══ Input ══

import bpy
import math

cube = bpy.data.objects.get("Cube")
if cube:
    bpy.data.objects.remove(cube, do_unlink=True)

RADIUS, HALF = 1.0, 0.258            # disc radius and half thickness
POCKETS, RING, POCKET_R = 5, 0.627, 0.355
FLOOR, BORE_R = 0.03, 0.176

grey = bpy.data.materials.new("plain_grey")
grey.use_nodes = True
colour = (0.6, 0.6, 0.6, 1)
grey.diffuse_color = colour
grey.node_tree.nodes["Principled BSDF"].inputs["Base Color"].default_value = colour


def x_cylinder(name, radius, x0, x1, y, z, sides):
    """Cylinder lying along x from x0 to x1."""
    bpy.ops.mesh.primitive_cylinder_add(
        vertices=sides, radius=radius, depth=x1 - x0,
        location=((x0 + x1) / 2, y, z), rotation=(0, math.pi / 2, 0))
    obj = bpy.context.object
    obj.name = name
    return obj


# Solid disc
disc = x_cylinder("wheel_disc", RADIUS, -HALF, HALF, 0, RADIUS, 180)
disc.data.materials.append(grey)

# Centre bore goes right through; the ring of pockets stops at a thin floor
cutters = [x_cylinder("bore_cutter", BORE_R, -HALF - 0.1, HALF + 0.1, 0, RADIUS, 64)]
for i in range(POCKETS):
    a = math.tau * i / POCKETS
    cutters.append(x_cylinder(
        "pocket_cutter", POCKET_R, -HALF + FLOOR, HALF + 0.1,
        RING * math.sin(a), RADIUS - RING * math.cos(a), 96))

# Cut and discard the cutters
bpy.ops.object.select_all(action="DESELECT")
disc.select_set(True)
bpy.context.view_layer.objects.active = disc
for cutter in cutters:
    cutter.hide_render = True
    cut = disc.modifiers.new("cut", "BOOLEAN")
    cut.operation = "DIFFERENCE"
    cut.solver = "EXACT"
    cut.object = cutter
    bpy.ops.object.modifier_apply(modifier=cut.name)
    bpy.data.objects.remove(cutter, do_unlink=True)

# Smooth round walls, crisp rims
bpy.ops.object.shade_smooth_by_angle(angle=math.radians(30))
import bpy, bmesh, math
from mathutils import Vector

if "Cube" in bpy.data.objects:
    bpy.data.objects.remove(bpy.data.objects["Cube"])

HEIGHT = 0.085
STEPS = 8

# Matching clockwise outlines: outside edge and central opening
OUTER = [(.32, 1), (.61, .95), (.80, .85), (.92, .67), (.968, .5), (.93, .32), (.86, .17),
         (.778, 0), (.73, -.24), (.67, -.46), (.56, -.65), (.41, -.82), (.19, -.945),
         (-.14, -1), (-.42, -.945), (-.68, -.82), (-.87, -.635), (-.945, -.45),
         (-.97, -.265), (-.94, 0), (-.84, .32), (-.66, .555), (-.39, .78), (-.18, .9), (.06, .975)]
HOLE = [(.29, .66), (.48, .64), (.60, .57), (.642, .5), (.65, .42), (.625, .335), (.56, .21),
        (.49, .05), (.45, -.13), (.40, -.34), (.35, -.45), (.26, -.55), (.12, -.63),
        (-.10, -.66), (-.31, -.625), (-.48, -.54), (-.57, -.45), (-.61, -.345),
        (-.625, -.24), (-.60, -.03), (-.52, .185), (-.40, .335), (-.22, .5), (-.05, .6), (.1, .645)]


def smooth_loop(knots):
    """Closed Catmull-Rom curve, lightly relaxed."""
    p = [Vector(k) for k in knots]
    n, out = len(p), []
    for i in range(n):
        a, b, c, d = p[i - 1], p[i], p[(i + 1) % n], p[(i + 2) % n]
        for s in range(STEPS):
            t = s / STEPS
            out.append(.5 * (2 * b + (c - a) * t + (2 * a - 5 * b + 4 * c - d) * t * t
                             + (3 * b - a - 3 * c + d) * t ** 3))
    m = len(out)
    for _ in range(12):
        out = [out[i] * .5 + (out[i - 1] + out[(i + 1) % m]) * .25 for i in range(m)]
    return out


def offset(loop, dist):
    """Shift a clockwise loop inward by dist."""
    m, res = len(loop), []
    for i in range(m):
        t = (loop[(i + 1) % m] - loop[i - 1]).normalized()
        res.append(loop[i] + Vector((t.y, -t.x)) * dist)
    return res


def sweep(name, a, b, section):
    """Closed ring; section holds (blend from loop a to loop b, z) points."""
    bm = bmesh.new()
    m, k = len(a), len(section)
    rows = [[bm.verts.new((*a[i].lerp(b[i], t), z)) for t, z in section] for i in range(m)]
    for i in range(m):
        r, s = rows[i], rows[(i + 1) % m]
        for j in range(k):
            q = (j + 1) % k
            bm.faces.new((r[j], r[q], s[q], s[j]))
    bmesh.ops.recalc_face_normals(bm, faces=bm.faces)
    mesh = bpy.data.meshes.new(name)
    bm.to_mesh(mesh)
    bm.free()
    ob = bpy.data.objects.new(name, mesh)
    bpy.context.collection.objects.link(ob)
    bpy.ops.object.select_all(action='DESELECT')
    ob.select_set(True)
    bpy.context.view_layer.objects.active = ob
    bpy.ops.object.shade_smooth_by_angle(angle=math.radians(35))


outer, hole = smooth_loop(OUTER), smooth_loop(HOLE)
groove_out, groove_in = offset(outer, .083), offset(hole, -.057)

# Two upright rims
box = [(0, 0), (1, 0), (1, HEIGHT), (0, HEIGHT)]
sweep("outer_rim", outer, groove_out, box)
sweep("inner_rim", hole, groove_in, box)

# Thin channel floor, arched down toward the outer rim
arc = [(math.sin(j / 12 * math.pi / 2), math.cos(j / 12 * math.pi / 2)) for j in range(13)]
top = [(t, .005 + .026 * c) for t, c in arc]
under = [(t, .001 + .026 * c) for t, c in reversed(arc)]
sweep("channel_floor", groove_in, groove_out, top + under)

═══

### Problem details
This exercise needs each record retyped exactly as shown.

### Expected answer
import bpy
import math

cube = bpy.data.objects.get("Cube")
if cube:
    bpy.data.objects.remove(cube, do_unlink=True)

RADIUS, HALF = 1.0, 0.258            # disc radius and half thickness
POCKETS, RING, POCKET_R = 5, 0.627, 0.355
FLOOR, BORE_R = 0.03, 0.176

grey = bpy.data.materials.new("plain_grey")
grey.use_nodes = True
colour = (0.6, 0.6, 0.6, 1)
grey.diffuse_color = colour
grey.node_tree.nodes["Principled BSDF"].inputs["Base Color"].default_value = colour


def x_cylinder(name, radius, x0, x1, y, z, sides):
    """Cylinder lying along x from x0 to x1."""
    bpy.ops.mesh.primitive_cylinder_add(
        vertices=sides, radius=radius, depth=x1 - x0,
        location=((x0 + x1) / 2, y, z), rotation=(0, math.pi / 2, 0))
    obj = bpy.context.object
    obj.name = name
    return obj


# Solid disc
disc = x_cylinder("wheel_disc", RADIUS, -HALF, HALF, 0, RADIUS, 180)
disc.data.materials.append(grey)

# Centre bore goes right through; the ring of pockets stops at a thin floor
cutters = [x_cylinder("bore_cutter", BORE_R, -HALF - 0.1, HALF + 0.1, 0, RADIUS, 64)]
for i in range(POCKETS):
    a = math.tau * i / POCKETS
    cutters.append(x_cylinder(
        "pocket_cutter", POCKET_R, -HALF + FLOOR, HALF + 0.1,
        RING * math.sin(a), RADIUS - RING * math.cos(a), 96))

# Cut and discard the cutters
bpy.ops.object.select_all(action="DESELECT")
disc.select_set(True)
bpy.context.view_layer.objects.active = disc
for cutter in cutters:
    cutter.hide_render = True
    cut = disc.modifiers.new("cut", "BOOLEAN")
    cut.operation = "DIFFERENCE"
    cut.solver = "EXACT"
    cut.object = cutter
    bpy.ops.object.modifier_apply(modifier=cut.name)
    bpy.data.objects.remove(cutter, do_unlink=True)

# Smooth round walls, crisp rims
bpy.ops.object.shade_smooth_by_angle(angle=math.radians(30))
import bpy, bmesh, math
from mathutils import Vector

if "Cube" in bpy.data.objects:
    bpy.data.objects.remove(bpy.data.objects["Cube"])

HEIGHT = 0.085
STEPS = 8

# Matching clockwise outlines: outside edge and central opening
OUTER = [(.32, 1), (.61, .95), (.80, .85), (.92, .67), (.968, .5), (.93, .32), (.86, .17),
         (.778, 0), (.73, -.24), (.67, -.46), (.56, -.65), (.41, -.82), (.19, -.945),
         (-.14, -1), (-.42, -.945), (-.68, -.82), (-.87, -.635), (-.945, -.45),
         (-.97, -.265), (-.94, 0), (-.84, .32), (-.66, .555), (-.39, .78), (-.18, .9), (.06, .975)]
HOLE = [(.29, .66), (.48, .64), (.60, .57), (.642, .5), (.65, .42), (.625, .335), (.56, .21),
        (.49, .05), (.45, -.13), (.40, -.34), (.35, -.45), (.26, -.55), (.12, -.63),
        (-.10, -.66), (-.31, -.625), (-.48, -.54), (-.57, -.45), (-.61, -.345),
        (-.625, -.24), (-.60, -.03), (-.52, .185), (-.40, .335), (-.22, .5), (-.05, .6), (.1, .645)]


def smooth_loop(knots):
    """Closed Catmull-Rom curve, lightly relaxed."""
    p = [Vector(k) for k in knots]
    n, out = len(p), []
    for i in range(n):
        a, b, c, d = p[i - 1], p[i], p[(i + 1) % n], p[(i + 2) % n]
        for s in range(STEPS):
            t = s / STEPS
            out.append(.5 * (2 * b + (c - a) * t + (2 * a - 5 * b + 4 * c - d) * t * t
                             + (3 * b - a - 3 * c + d) * t ** 3))
    m = len(out)
    for _ in range(12):
        out = [out[i] * .5 + (out[i - 1] + out[(i + 1) % m]) * .25 for i in range(m)]
    return out


def offset(loop, dist):
    """Shift a clockwise loop inward by dist."""
    m, res = len(loop), []
    for i in range(m):
        t = (loop[(i + 1) % m] - loop[i - 1]).normalized()
        res.append(loop[i] + Vector((t.y, -t.x)) * dist)
    return res


def sweep(name, a, b, section):
    """Closed ring; section holds (blend from loop a to loop b, z) points."""
    bm = bmesh.new()
    m, k = len(a), len(section)
    rows = [[bm.verts.new((*a[i].lerp(b[i], t), z)) for t, z in section] for i in range(m)]
    for i in range(m):
        r, s = rows[i], rows[(i + 1) % m]
        for j in range(k):
            q = (j + 1) % k
            bm.faces.new((r[j], r[q], s[q], s[j]))
    bmesh.ops.recalc_face_normals(bm, faces=bm.faces)
    mesh = bpy.data.meshes.new(name)
    bm.to_mesh(mesh)
    bm.free()
    ob = bpy.data.objects.new(name, mesh)
    bpy.context.collection.objects.link(ob)
    bpy.ops.object.select_all(action='DESELECT')
    ob.select_set(True)
    bpy.context.view_layer.objects.active = ob
    bpy.ops.object.shade_smooth_by_angle(angle=math.radians(35))


outer, hole = smooth_loop(OUTER), smooth_loop(HOLE)
groove_out, groove_in = offset(outer, .083), offset(hole, -.057)

# Two upright rims
box = [(0, 0), (1, 0), (1, HEIGHT), (0, HEIGHT)]
sweep("outer_rim", outer, groove_out, box)
sweep("inner_rim", hole, groove_in, box)

# Thin channel floor, arched down toward the outer rim
arc = [(math.sin(j / 12 * math.pi / 2), math.cos(j / 12 * math.pi / 2)) for j in range(13)]
top = [(t, .005 + .026 * c) for t, c in arc]
under = [(t, .001 + .026 * c) for t, c in reversed(arc)]
sweep("channel_floor", groove_in, groove_out, top + under)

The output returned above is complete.